──────── DATASET CONTENT ────────
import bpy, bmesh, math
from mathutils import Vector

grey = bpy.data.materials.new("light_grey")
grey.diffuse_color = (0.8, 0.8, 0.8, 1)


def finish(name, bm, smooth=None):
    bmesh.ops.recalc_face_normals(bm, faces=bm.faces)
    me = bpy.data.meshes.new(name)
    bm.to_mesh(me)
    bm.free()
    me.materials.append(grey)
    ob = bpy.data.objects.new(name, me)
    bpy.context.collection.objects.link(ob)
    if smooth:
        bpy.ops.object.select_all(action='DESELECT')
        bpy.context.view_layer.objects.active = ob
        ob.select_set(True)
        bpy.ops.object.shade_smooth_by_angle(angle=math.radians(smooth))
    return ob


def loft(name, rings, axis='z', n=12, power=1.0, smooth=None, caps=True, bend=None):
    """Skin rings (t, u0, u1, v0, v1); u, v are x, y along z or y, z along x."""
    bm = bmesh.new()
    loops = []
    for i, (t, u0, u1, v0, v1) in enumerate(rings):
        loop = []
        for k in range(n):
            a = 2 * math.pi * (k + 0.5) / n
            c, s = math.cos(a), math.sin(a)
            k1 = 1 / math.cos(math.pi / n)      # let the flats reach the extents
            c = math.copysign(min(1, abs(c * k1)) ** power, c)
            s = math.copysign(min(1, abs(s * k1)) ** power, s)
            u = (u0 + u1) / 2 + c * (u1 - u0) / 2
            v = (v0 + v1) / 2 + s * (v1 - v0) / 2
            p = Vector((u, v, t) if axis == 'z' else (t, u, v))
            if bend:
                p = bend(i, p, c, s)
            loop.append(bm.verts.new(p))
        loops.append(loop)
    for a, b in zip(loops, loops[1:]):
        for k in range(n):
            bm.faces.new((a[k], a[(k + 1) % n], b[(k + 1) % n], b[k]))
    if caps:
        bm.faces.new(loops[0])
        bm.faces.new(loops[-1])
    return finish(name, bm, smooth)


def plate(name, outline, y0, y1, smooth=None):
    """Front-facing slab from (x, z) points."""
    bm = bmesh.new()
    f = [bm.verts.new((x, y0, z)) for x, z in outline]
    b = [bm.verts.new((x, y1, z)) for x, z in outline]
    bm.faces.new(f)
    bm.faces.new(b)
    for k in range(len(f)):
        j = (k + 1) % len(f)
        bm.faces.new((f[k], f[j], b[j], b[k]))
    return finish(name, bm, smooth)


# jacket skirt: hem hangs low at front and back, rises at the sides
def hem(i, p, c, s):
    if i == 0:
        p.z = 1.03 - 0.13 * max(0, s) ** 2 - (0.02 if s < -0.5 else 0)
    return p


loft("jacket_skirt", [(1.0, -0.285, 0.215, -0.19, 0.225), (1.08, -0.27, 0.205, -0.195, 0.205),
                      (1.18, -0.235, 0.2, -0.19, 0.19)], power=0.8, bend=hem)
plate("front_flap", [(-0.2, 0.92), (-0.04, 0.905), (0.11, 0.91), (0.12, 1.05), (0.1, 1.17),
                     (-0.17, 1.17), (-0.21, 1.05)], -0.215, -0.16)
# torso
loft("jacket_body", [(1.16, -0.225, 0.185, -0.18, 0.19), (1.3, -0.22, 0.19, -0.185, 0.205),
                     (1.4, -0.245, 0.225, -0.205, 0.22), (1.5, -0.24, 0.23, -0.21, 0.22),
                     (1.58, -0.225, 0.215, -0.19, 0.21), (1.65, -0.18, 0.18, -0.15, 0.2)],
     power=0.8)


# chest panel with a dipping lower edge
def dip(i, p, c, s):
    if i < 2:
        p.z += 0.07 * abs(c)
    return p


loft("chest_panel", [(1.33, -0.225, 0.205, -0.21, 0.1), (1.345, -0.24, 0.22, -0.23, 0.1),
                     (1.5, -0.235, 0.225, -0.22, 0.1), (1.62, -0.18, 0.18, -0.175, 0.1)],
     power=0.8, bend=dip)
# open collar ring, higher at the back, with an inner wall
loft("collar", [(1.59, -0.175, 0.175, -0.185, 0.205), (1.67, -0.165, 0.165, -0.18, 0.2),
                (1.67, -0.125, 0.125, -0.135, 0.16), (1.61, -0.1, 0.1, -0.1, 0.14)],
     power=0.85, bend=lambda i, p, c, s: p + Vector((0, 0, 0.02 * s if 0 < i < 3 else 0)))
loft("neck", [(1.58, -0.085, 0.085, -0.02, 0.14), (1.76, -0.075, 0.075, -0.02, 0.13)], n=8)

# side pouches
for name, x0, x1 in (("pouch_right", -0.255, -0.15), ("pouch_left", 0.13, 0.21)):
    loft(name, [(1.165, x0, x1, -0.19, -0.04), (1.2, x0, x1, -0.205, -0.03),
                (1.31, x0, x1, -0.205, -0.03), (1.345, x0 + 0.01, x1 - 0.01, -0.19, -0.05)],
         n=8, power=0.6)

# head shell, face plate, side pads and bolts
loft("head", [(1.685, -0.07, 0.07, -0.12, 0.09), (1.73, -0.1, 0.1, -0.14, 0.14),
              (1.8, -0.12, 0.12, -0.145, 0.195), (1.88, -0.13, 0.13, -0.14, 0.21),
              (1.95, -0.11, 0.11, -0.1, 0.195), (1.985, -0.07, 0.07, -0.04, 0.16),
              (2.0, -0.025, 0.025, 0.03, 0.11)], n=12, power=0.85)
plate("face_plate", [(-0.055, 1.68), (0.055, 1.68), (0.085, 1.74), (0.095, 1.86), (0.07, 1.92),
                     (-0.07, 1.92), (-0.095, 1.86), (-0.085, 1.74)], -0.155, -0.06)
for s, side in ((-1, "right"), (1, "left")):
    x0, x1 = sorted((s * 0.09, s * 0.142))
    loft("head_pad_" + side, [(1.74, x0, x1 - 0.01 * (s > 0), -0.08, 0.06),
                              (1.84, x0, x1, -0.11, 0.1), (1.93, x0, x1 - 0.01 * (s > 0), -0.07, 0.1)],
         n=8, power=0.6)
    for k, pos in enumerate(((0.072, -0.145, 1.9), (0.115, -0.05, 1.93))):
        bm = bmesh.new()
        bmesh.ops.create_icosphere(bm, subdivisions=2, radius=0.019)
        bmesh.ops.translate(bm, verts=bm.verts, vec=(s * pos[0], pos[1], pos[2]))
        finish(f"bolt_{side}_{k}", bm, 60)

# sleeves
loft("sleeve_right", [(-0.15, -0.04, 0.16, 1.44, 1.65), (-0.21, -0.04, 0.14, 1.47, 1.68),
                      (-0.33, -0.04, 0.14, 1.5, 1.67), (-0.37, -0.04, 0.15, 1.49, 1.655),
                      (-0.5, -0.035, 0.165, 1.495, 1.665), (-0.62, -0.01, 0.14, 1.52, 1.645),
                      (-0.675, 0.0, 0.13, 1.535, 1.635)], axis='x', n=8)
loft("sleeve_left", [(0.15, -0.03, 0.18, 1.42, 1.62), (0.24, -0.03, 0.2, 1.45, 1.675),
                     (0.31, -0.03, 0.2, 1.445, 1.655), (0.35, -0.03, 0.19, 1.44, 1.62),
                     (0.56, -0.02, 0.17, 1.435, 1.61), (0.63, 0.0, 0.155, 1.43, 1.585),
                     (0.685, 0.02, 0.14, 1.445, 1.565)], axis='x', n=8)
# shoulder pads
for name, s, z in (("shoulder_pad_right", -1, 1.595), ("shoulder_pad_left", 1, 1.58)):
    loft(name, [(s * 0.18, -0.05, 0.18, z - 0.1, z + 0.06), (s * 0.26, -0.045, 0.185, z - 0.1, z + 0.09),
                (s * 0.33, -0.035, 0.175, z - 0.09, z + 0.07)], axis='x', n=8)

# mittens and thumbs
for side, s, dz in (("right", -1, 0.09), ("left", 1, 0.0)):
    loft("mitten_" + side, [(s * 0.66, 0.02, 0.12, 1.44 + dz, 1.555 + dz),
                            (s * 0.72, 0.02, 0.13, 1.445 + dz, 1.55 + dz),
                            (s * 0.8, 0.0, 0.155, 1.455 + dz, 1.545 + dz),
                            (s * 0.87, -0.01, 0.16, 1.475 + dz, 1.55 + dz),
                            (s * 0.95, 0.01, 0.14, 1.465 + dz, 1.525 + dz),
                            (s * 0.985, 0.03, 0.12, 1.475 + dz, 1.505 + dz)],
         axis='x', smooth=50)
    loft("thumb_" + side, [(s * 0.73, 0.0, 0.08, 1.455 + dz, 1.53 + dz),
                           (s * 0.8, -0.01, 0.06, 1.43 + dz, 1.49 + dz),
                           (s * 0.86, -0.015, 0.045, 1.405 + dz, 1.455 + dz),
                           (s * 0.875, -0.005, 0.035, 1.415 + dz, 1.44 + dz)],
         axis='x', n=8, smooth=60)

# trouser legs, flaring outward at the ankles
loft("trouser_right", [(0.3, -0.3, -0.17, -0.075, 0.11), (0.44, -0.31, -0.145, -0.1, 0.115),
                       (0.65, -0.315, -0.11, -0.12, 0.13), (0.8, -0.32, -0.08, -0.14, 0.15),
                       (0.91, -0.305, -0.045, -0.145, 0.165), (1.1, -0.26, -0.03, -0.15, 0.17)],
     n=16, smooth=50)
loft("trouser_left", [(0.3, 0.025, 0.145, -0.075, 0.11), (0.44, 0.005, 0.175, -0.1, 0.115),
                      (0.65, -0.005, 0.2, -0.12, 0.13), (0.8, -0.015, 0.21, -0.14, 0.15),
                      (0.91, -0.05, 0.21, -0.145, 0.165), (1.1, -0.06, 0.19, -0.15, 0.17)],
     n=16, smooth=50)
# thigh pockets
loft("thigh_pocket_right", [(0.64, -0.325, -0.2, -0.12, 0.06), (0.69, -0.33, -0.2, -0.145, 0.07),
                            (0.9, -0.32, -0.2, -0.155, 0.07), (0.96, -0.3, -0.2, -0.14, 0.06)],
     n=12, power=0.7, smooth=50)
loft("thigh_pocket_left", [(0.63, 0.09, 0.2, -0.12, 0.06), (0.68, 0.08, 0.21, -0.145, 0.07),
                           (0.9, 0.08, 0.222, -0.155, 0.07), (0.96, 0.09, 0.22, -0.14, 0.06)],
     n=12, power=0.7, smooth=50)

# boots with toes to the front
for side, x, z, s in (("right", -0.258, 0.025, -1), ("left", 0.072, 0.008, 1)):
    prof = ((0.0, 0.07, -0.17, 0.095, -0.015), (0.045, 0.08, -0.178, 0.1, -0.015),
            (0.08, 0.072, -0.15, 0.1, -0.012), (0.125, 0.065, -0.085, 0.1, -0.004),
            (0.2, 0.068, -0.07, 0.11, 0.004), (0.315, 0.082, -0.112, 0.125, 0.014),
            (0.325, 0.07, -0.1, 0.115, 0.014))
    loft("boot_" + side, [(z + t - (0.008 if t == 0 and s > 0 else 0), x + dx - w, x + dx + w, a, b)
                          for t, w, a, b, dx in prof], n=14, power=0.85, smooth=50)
────────
──────── DATASET CONTENT ────────
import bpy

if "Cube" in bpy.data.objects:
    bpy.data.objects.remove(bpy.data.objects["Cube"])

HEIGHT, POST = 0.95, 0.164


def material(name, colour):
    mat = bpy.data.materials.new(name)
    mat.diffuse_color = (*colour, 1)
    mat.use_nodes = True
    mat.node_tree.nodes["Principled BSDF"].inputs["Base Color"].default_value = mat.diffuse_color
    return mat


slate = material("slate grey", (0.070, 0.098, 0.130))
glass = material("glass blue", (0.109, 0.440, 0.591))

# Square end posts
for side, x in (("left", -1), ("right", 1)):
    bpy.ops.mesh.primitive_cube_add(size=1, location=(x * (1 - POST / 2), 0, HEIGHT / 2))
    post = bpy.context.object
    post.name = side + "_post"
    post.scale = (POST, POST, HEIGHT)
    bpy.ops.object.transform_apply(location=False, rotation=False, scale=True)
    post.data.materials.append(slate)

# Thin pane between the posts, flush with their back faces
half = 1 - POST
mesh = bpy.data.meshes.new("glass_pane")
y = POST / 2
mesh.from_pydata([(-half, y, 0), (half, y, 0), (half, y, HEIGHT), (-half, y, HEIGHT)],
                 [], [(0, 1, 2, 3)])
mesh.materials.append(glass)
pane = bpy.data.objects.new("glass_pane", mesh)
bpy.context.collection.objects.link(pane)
────────
### WHAT YOU NEED TO DO
Output exactly one stretch of the listing: from the line containing "bm.faces.new((a[k], a[(k +" through the line containing "bm.faces.new((f[k], f[j], b[j], b[k]))", both end lines included.

### YOUR RESPONSE
            bm.faces.new((a[k], a[(k + 1) % n], b[(k + 1) % n], b[k]))
    if caps:
        bm.faces.new(loops[0])
        bm.faces.new(loops[-1])
    return finish(name, bm, smooth)


def plate(name, outline, y0, y1, smooth=None):
    """Front-facing slab from (x, z) points."""
    bm = bmesh.new()
    f = [bm.verts.new((x, y0, z)) for x, z in outline]
    b = [bm.verts.new((x, y1, z)) for x, z in outline]
    bm.faces.new(f)
    bm.faces.new(b)
    for k in range(len(f)):
        j = (k + 1) % len(f)
        bm.faces.new((f[k], f[j], b[j], b[k]))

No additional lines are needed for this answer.